Only one percent of the world’s water is fresh water and drinkable, meaning water is a scarce, precious and vital resource. In the United States, eight states have experienced “severe to exceptional drought conditions” which severely affected farmers and the economy. Miami, Los Angeles, Atlanta, El Paso, San Antonio, Houston and San Francisco are already on the path to running out of water entirely, with the Rio Grande drying up, and aquifers like Edwards Aquifer not managing to keep up with growing populations. In California, the Colorado River is depleted.
Are there any risks with letting pee sit in the toilet?
The short answer here is no. Sure, it’s not pretty, but most of us don’t hang out in our bathroom too much anyway. Keep the seat down, close the door and you’ll be fine — though you can expect a bit of extra scrubbing when you get around to the cleaning (you should be cleaning your toilet once a week, flushing or not).
Unless you breathe in deeply, the smell of sitting urine is barely noticeable: healthy urine is 95 percent water anyway and has very little odor.
Germs wise, ironically, the act of flushing is more dangerous (though still not very much) than not flushing. There’s a significant distance between yourself and the toilet contents that are sitting there, but a flush can send germs airborne.
What about guests?
The main barrier to making this change, frankly, is cultural norms and taboos about what is “gross.” It can be slightly awkward to explain to guests what’s going down, but make the most of it and use it as a chance to talk about the importance of water conservation.
Other ways to save water
While it is important that public policy address industrial and agricultural use of water, there are also a range of things people can do to conserve water at home, aside from minimal flushing.
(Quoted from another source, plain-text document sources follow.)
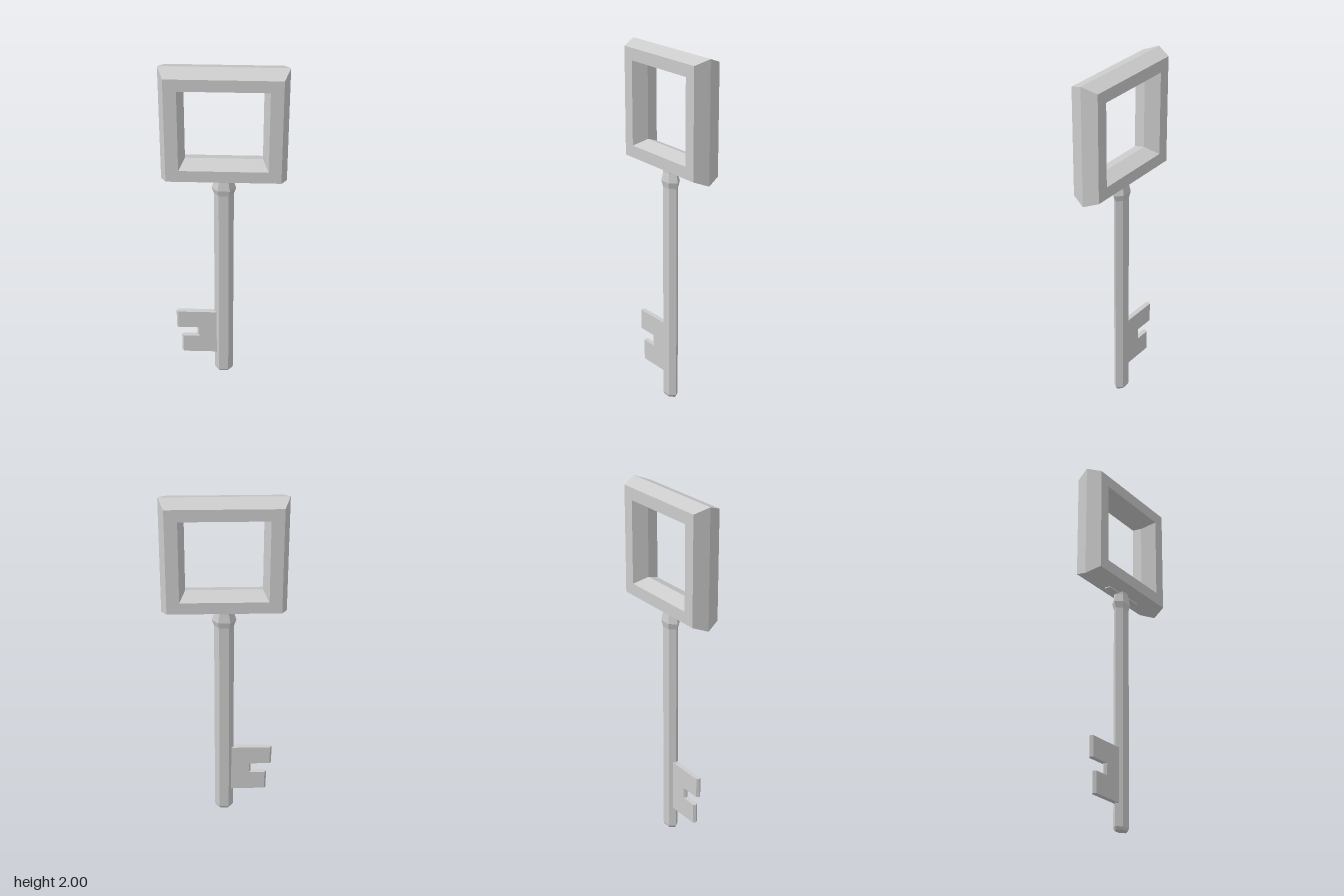
import * as THREE from 'three';

const material = new THREE.MeshStandardMaterial({ color: 0xcccccc, flatShading: true });

function part(name, geometry) {
  const faceted = geometry.index ? geometry.toNonIndexed() : geometry;
  faceted.computeVertexNormals();
  const mesh = new THREE.Mesh(faceted, material);
  mesh.name = name;
  return mesh;
}

const points = (list) => list.map(([x, y]) => new THREE.Vector2(x, y));

export function createModel() {
  const key = new THREE.Group();
  key.name = 'key';

  // Square bow: a hexagonal section swept around four sides, [half width, z]
  const section = [[0.3, -0.08], [0.33, 0], [0.3, 0.08], [0.233, 0.08], [0.202, 0], [0.233, -0.08], [0.3, -0.08]];
  const bow = new THREE.LatheGeometry(points(section.map(([w, z]) => [w * Math.SQRT2, z])), 4, Math.PI / 4);
  bow.rotateX(Math.PI / 2).translate(0, 1.67, 0);
  key.add(part('bow', bow));

  // Flattened six-sided shaft with chamfered tip and collar, [radius, y]
  const profile = [[0, 0], [0.044, 0], [0.053, 0.014], [0.053, 1.25], [0.065, 1.285], [0.051, 1.335], [0.051, 1.36], [0, 1.36]];
  const shaft = new THREE.LatheGeometry(points(profile), 6, Math.PI / 2);
  shaft.scale(1, 1, 0.67);
  key.add(part('shaft', shaft));

  // Thin seat where the shaft meets the bow
  const seat = new THREE.BoxGeometry(0.26, 0.012, 0.03);
  seat.translate(0, 1.343, 0);
  key.add(part('bowSeat', seat));

  // Notched bit, slightly flared at its root
  const outline = points([
    [-0.02, 0.128], [-0.05, 0.137], [-0.232, 0.137], [-0.232, 0.255], [-0.142, 0.255],
    [-0.142, 0.32], [-0.26, 0.32], [-0.26, 0.435], [-0.05, 0.435], [-0.02, 0.444],
  ]);
  const thickness = 0.028;
  const bit = new THREE.ExtrudeGeometry(new THREE.Shape(outline), { depth: thickness, steps: 2, bevelEnabled: false });
  bit.translate(0, 0, -thickness / 2);
  // Push the middle layer of the tooth ends out to a ridge
  const p = bit.attributes.position;
  for (let i = 0; i < p.count; i++) {
    if (Math.abs(p.getZ(i)) < 0.001 && p.getX(i) < -0.1) p.setX(i, p.getX(i) - 0.01);
  }
  key.add(part('bit', bit));

  return key;
}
These include:
- Use a timer with your sprinkler
- Take shorter showers every other day (it’s not good for your skin to shower daily)
- Don’t leave taps running
- Only do full laundry loads, or just soak clothes in a bucket and rinse (seriously, there’s little a washing machine adds to the process, beyond copious amounts of water)
- Don’t wash cars, driveways or pets with a hose (for those of us already suffering the effects of water shortages, this seems extremely indulgent and wasteful; use a bucket and rag or a broom instead)
- You don’t need your own pool
- Even better than toning down the number of toilet flushes is flushing with used water, like the water left over from when you soaked your clothes. When you think about it, it’s pretty insane to waste fresh drinkable water on a toilet flush.
What other tricks do you use to save water? Let us know in the comments!
— Tamara Pearson